Although his parents urged him to study medicine, Jimmy Weiskopf dropped out of college and in the 1970s moved to Colombia, where he eventually began to focus on a different kind of elixir. The New York City native became an early advocate for the hallucinogenic plant mixture ayahuasca. For centuries, Amazonian Indians have been drinking ayahuasca, also known as yaje a combination of the ayahuasca vine, tree bark and other plants to achieve a trancelike state that they believe cleanses body and mind and enables communication with spirits. Weiskopf, who has published a 688-page tome about ayahuasca, was once among a tiny coterie of foreigners using the potion, but these days he has lots of company. (Read "Colombia's Drug Extraditions: Are They Worth It?")
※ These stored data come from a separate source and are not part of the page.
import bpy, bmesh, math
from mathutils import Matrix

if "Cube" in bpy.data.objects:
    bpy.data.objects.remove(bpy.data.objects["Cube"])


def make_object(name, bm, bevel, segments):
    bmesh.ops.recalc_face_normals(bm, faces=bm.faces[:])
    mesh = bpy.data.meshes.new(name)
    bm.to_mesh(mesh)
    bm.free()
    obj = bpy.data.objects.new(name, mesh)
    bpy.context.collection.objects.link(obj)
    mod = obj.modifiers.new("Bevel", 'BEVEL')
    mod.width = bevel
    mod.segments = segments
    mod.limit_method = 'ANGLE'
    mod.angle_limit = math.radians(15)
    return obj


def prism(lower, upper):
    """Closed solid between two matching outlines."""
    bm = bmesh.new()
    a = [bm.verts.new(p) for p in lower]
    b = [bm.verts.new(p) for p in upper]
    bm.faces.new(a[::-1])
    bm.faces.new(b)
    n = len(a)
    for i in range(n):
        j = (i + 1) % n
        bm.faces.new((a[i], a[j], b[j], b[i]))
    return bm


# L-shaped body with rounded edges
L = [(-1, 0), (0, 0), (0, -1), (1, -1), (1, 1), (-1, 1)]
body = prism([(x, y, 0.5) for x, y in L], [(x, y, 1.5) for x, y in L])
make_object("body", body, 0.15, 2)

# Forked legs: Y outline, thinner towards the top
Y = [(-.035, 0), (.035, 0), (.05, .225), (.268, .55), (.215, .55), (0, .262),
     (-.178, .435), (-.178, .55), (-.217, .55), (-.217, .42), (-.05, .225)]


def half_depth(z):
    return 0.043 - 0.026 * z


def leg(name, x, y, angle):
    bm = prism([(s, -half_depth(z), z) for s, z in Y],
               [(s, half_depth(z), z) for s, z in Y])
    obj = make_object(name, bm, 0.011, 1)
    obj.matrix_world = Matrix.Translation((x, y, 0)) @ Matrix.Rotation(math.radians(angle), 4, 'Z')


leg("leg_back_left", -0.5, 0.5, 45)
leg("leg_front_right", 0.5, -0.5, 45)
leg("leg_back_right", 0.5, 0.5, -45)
Word of ayahuasca's healing properties has brought a growing number of New Age tourists from the U.S. and Europe, some of whom pay thousands of dollars to stay at jungle lodges where Indian medicine men guide them through all-night ayahuasca rituals. Sting and Tori Amos have admitted sampling it in Latin America, where it is legal, as has Paul Simon, who chronicled the experience in his song "Spirit Voices." "It heals the body and the spirit," says Eustacio Payaguaje, 51, a Cofán Indian shaman who regularly treks to Bogotá to lead weekend ayahuasca ceremonies in the city. "It is medicine for the soul." (Read "The Year in Medicine 2008: From A to Z.")
But as the subtitle of Weiskopf's 2004 book, Yaje: The New Purgatory, suggests, ayahuasca is not for the faint of heart or stomach. Drinking a few ounces of the sludgy brown liquid usually leads to a violent purge from both ends of the body. Beat Generation novelist William Burroughs, seeking to get high on Colombian ayahuasca in the early 1960s, described hurling himself against a tree and barfing six times. At a recent ceremony on the outskirts of Bogotá, most of the 40 participants packed sleeping bags, water bottles and rolls of toilet paper. Sting, in a Rolling Stone interview, made clear that ayahuasca is no party drug. "There's a certain amount of dread attached to taking it," the singer said. "You have a hallucinogenic trip that deals with death and your mortality. So it's quite an ordeal. It's not something you're going to score and have a great time on."
I'm so fascinated by this! Rather cheapens it to label it 'drug tourism' though